There is a licensed vaccine available, which can be used to treat and prevent footrot. For best results: 

  • Complete a whole-flock vaccination programme (including rams) 
  • Time the vaccination to coincide with high-risk times on the farm
  • Common times to vaccinate are at housing or after shearing. discuss with your vet
  • Vaccination protocols can differ depending on the challenge: discuss with your vet

How long is the vaccine protective for?

The vaccine is protective for 4–6 months and can be given annually, but biannual vaccination may give the best results.  It offers partial protection against footrot and on average, reduces the chances of a sheep becoming lame by 20%. For a flock with 5% lameness, vaccination would reduce this to 4%.

  • Read the product data sheet very carefully before using the vaccine
  • Wear gloves when vaccinating and use a safety vaccinator to avoid self-injection (the vaccine is hazardous to humans)
  • Sheep that have, or will be given footrot vaccine, should not receive 1% moxidectin. Discuss in more detail with your vet

Where lesions are not obvious

  • Check for thorns, mud, skin damage between toes or granulomas Ideally treat without hoof-trimming
  • Check for lesions. If diagnosis is not possible, carefully trim away the horn. Do not cause bleeding
  • Feel for heat in the joints or feet – this indicates infection. 
  • A foot abscess may need careful paring of the hoof horn to drain pus. Always give an antibiotic

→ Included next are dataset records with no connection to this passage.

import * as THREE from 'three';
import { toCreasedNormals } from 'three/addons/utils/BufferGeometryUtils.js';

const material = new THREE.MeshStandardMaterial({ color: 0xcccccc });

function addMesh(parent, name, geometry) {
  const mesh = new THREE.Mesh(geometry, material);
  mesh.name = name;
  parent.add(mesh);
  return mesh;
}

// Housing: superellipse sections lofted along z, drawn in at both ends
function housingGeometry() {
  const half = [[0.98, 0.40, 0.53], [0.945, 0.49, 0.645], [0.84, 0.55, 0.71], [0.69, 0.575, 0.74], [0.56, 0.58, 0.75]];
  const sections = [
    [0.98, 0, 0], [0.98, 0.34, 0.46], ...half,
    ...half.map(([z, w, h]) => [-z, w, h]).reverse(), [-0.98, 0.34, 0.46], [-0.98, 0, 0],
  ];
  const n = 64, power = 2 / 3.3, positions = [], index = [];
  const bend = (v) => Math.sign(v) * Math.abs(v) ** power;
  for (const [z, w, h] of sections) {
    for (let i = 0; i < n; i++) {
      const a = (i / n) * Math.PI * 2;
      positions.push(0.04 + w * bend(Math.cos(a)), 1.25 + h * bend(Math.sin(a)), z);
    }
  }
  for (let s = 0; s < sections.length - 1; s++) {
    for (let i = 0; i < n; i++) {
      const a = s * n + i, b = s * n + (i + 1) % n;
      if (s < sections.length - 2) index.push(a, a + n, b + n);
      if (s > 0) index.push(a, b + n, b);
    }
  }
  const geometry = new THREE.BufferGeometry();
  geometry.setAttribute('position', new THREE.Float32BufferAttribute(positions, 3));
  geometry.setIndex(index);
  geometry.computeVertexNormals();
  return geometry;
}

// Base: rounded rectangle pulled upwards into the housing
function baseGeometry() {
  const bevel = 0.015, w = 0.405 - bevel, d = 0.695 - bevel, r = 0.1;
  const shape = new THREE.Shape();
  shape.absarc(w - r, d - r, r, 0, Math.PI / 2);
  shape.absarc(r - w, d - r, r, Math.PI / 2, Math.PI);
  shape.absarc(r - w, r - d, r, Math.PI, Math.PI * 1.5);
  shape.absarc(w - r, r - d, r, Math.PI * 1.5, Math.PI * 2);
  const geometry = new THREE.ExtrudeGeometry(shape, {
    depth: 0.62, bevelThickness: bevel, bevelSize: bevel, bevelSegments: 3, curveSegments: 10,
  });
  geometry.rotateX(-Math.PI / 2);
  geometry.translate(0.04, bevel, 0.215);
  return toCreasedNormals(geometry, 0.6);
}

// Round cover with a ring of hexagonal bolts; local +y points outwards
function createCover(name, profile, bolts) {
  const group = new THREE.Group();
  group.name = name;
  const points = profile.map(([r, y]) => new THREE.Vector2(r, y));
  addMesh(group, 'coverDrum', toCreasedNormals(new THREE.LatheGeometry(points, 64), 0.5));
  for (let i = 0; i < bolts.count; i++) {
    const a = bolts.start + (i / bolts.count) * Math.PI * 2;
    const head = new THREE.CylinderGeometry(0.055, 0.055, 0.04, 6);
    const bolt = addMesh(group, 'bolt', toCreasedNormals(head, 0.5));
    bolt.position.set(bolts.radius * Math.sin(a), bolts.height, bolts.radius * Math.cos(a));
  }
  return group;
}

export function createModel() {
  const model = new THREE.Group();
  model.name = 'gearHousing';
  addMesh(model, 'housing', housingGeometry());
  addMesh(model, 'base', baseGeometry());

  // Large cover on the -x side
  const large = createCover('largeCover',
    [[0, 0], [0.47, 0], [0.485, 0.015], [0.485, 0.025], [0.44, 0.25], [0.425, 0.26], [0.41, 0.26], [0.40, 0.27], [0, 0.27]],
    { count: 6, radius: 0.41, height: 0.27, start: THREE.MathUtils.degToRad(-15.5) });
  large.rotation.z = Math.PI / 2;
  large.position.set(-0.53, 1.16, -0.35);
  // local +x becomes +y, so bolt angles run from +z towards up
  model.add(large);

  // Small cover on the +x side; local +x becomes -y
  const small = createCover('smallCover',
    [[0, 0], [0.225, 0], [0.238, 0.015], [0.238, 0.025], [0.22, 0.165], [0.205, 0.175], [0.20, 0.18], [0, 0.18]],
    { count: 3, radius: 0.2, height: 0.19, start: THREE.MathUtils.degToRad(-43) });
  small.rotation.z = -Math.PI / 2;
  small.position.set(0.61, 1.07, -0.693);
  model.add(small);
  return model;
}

Useful links

Diseases that cause lameness in sheep

Reducing lameness in sheep